I’ve been thinking a lot about community recently – how do you build it and how do you sustain it. Even harder as we live through the challenges thrown our way because of COVID-19.
David and Clare Hieatt seem to have built a great community with the ‘Do Lectures’. I was flicking through the book ‘Stay Curious’ about the first 10 years of the Do Lectures in search of inspiration.
Clare and David started the Do Lectures with the simple goal:
‘To gather together the world’s Doers – disruptors and change makers, experts and pioneers – to share their stories, and encourage others to go and Do.’
Looking through the list of speakers by year I was curious to see when they hit the mainstream and ‘big names’ started to appear. I recognized some of the names – Tim Ferris right there at the start, David Allen of GTD fame in 2010 and others that I think I know from the Do Lectures themselves.
Rather than make the Do Lectures a huge circus they’ve stayed true to their core values and purpose, kept the event intimate and made a good deal of positive change in the world.

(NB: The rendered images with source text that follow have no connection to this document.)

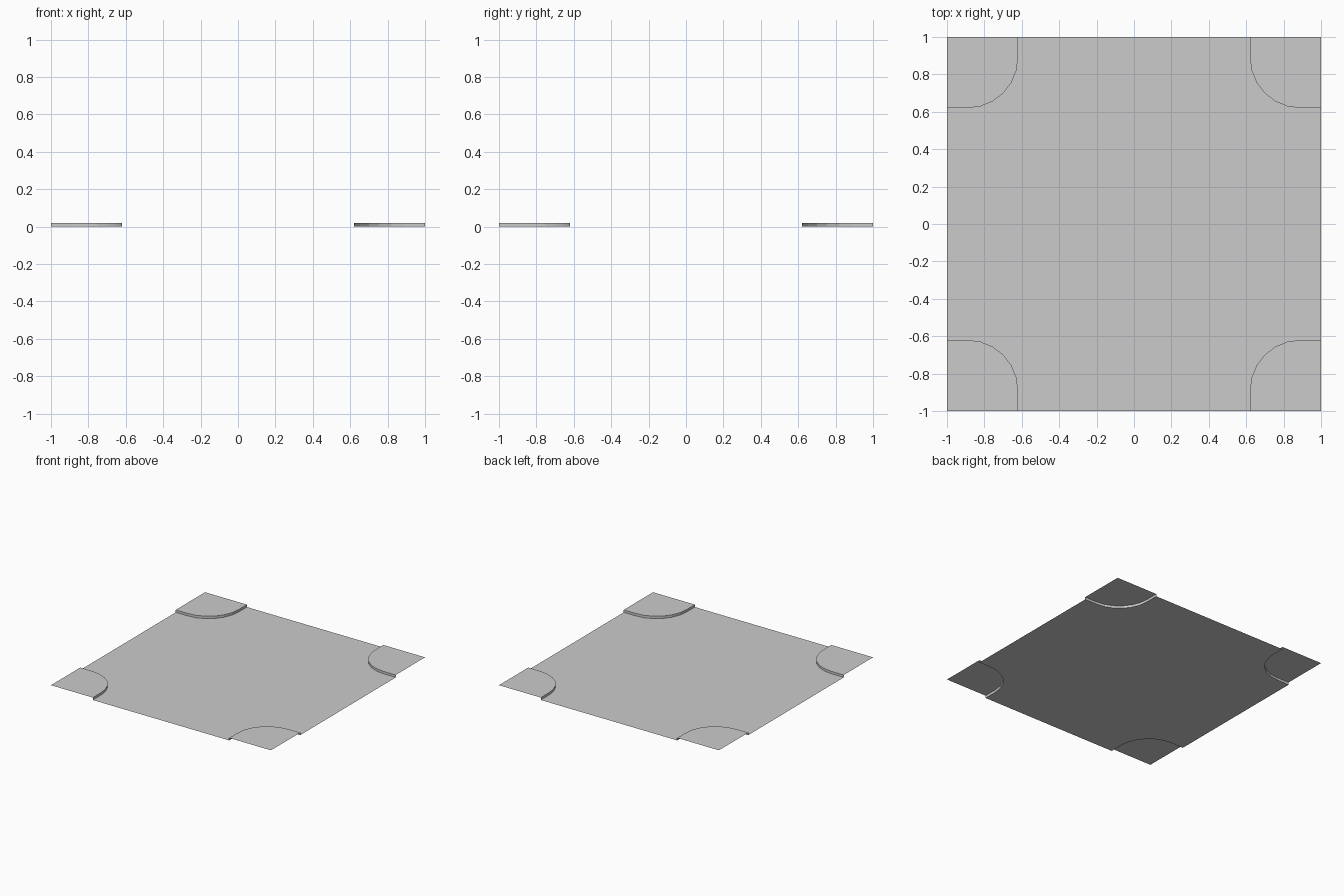
import bpy
from math import cos, sin, radians
from mathutils import Matrix

if "Cube" in bpy.data.objects:
    bpy.data.objects.remove(bpy.data.objects["Cube"])

KERB = 0.02      # pavement height above the road
INNER = 0.62     # where the pavement meets the tile edge
RADIUS = 0.27    # kerb corner radius
LINE = 0.973     # inner edge of the painted stop lines


def turn(points, quarter):
    rot = Matrix.Rotation(radians(90 * quarter), 3, 'Z')
    return [(round(x * rot[0][0] + y * rot[0][1], 5),
             round(x * rot[1][0] + y * rot[1][1], 5)) for x, y in points]


def make(name, verts, faces):
    mesh = bpy.data.meshes.new(name)
    mesh.from_pydata(verts, [], faces)
    mesh.update()
    obj = bpy.data.objects.new(name, mesh)
    bpy.context.collection.objects.link(obj)
    return obj


def flat(name, outline, z):
    return make(name, [(x, y, z) for x, y in outline], [range(len(outline))])


# Kerb curve of the front right corner, six segments
c = INNER + RADIUS
arc = [(c + RADIUS * cos(radians(a)), -c + RADIUS * sin(radians(a)))
       for a in range(180, 89, -15)]
kerb_path = [(INNER, -1)] + arc + [(1, -INNER)]
stripe = [(0, -1), (INNER, -1), (INNER, -LINE), (0, -LINE)]
road_quarter = [(0, -1), (0, -LINE), (INNER, -LINE)] + arc + [(1, -INNER)]

road = []
for q in range(4):
    road += turn(road_quarter, q)

    # Raised pavement: flat top plus vertical kerb
    path = turn(kerb_path, q)
    n = len(path)
    verts = [(x, y, KERB) for x, y in path] + [(x, y, 0) for x, y in path]
    verts += [(x, y, KERB) for x, y in turn([(1, -1)], q)]
    faces = [list(range(n - 1, -1, -1)) + [2 * n]]
    faces += [(i, i + 1, n + i + 1, n + i) for i in range(n - 1)]
    make(f"pavement_corner_{q + 1}", verts, faces)

    # Painted stop line, flush with the road
    flat(f"stop_line_{q + 1}", turn(stripe, q), 0)

# Road surface
flat("road_surface", road, 0)
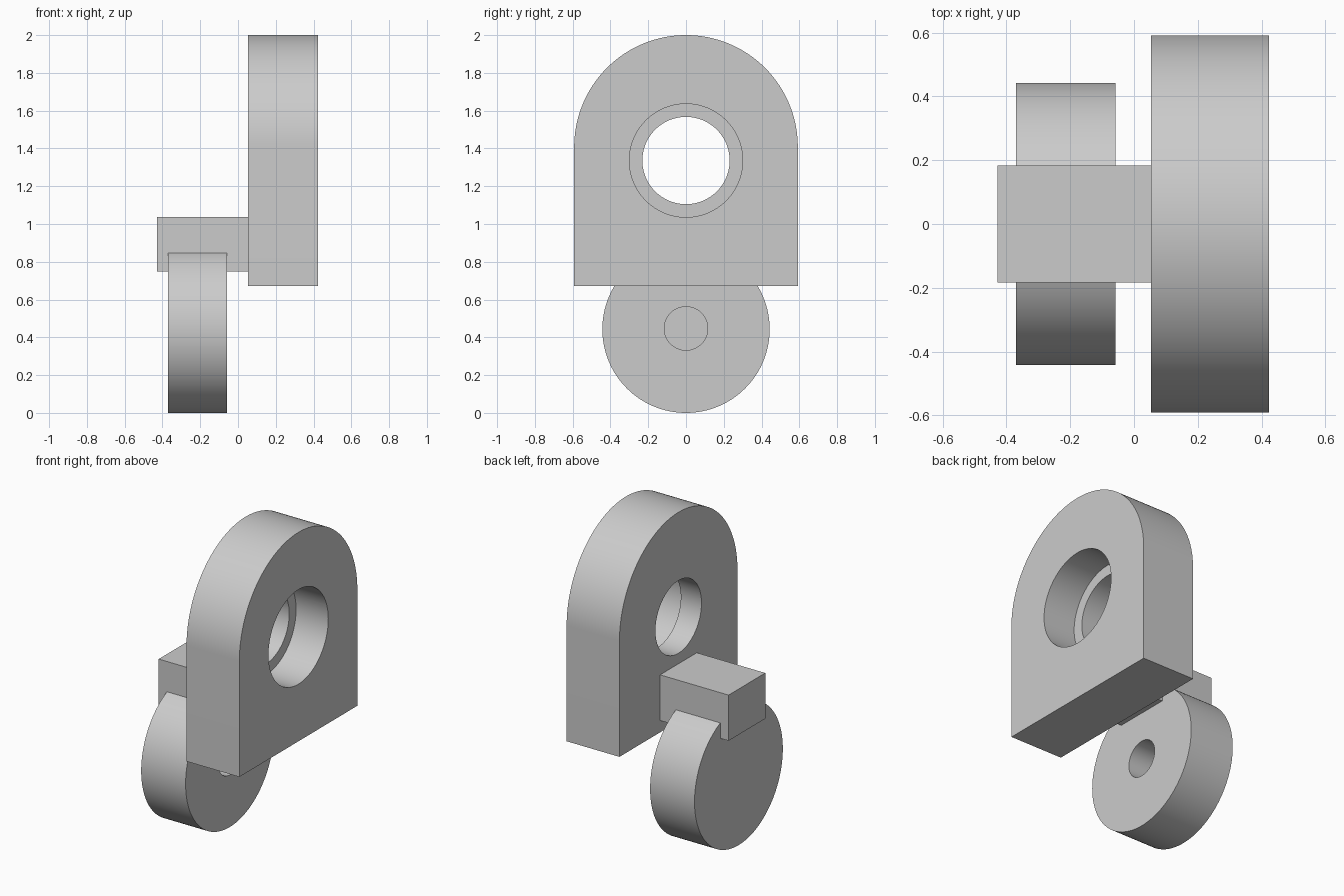
import bpy
import bmesh
from math import cos, sin, pi

if "Cube" in bpy.data.objects:
    bpy.data.objects.remove(bpy.data.objects["Cube"], do_unlink=True)

grey = bpy.data.materials.new("plain grey")
grey.use_nodes = True
grey.diffuse_color = (0.6, 0.6, 0.6, 1)
grey.node_tree.nodes["Principled BSDF"].inputs["Base Color"].default_value = (0.6, 0.6, 0.6, 1)


def prism(name, outline, x0, x1):
    """Extrude a closed (y, z) outline along x."""
    bm = bmesh.new()
    face = bm.faces.new([bm.verts.new((x0, y, z)) for y, z in outline])
    side = bmesh.ops.extrude_face_region(bm, geom=[face])["geom"]
    moved = [v for v in side if isinstance(v, bmesh.types.BMVert)]
    bmesh.ops.translate(bm, verts=moved, vec=(x1 - x0, 0, 0))
    bmesh.ops.recalc_face_normals(bm, faces=bm.faces)
    mesh = bpy.data.meshes.new(name)
    bm.to_mesh(mesh)
    bm.free()
    mesh.materials.append(grey)
    obj = bpy.data.objects.new(name, mesh)
    bpy.context.collection.objects.link(obj)
    return obj


def arc(radius, z, sweep=2 * pi, steps=128):
    closed = sweep > 6
    return [(radius * cos(sweep * i / steps), z + radius * sin(sweep * i / steps))
            for i in range(steps if closed else steps + 1)]


def activate(obj):
    bpy.ops.object.select_all(action='DESELECT')
    obj.select_set(True)
    bpy.context.view_layer.objects.active = obj


def drill(obj, radius, z, x0, x1):
    cutter = prism("bore_cutter", arc(radius, z, steps=96), x0, x1)
    cutter.hide_render = True
    mod = obj.modifiers.new("bore", 'BOOLEAN')
    mod.operation = 'DIFFERENCE'
    mod.solver = 'EXACT'
    mod.object = cutter
    activate(obj)
    bpy.ops.object.modifier_apply(modifier=mod.name)
    bpy.data.objects.remove(cutter, do_unlink=True)


# Round-topped housing with a stepped bore
half = 0.592
housing = prism("housing_plate",
                arc(half, 2 - half, pi, 80) + [(-half, 0.673), (half, 0.673)],
                0.053, 0.424)
drill(housing, 0.231, 1.336, -0.1, 0.6)
drill(housing, 0.3, 1.336, 0.198, 0.6)

# Roller with a blind hole on the housing side
roller = prism("roller", arc(0.443, 0.443), -0.37, -0.058)
drill(roller, 0.115, 0.447, -0.28, 0.1)

# Block joining the roller to the housing
prism("connecting_block",
      [(-0.184, 0.748), (0.184, 0.748), (0.184, 1.038), (-0.184, 1.038)],
      -0.428, 0.055)

# Soft shading on the curved faces only
for obj in (housing, roller):
    activate(obj)
    bpy.ops.object.shade_smooth_by_angle(angle=pi / 6)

I couldn’t resist finishing up with the video by Andrew Paynter ‘A Visual Language’ about his journey as a photographer and the recommendation to check out his book Do Photo.
For the final leg of our nostalgia edition photo tour I want to visit Snowdonia.
I lived there at the end of the 80’s. Photography was still all film and way out of my financial reach. I lived for a year in a mountain hamlet, taking the bus into Bangor every morning. The view from my living room window was something like the image below. It could be quite spectacular. I remember that the mist used to really swirl around the mountains that you could see in the distance. On days when it was sunny the mountains would also catch the light in an amazing way.
I didn’t have a car at the time and so even though I lived on the edge of the national park things were tantalizingly out of my reach. Because of that I feel like I missed out on a lot.
So where to go on our tour? My first introduction to Snowdonia was a school trip to Betws-y-Coed so I would like to start there.
With school we went to Betws-y-Coed on a science field trip and stayed at the Draper Field Centre. Betws attracted British artists when they couldn’t travel because of the Napoleonic War and eventually in the Victorian era it became the site of the first British Artist colony. I’m keen to visit the Fairy Glen shown in the image below although I understand this has become a bit of a tourist trap.
After a couple of days to explore the area around Betws – including the gwydir forest park and swallow falls – lets move on to the area around Llyn Ogwen.
The Llyn Ogwen area is what we might think of as a subject rich environment. Here there’s Llyn Ogwen, Ogwen falls, Llyn Idwal and Glydar Fach (if your up for a climb).
There’s a really great walk around Llyn Idwal and across a mountain range called the Devil’s Kitchen if you’re up for it. I probably would’t be but would rather get in a good spot to take photos of the mountains.
One more stop before we head for Bangor and that is to see the ‘Lonely Tree’ at Lynn Padarn Country Park. Let’s have a quick look at the map to orient ourselves.
I was amazed when I saw images of this tree in Llyn Padarn. I thought that I would have to go to New Zealand to see a tree like this. Let’s hope that we have great light when we visit Llyn Padarn!
Finally let’s finish up in Bangor and then head back to Yorkshire.
Here’s the map of our Wales trip. We’ve only scratched the surface and didn’t even visit Snowdon! Lots more to do when we visit next time!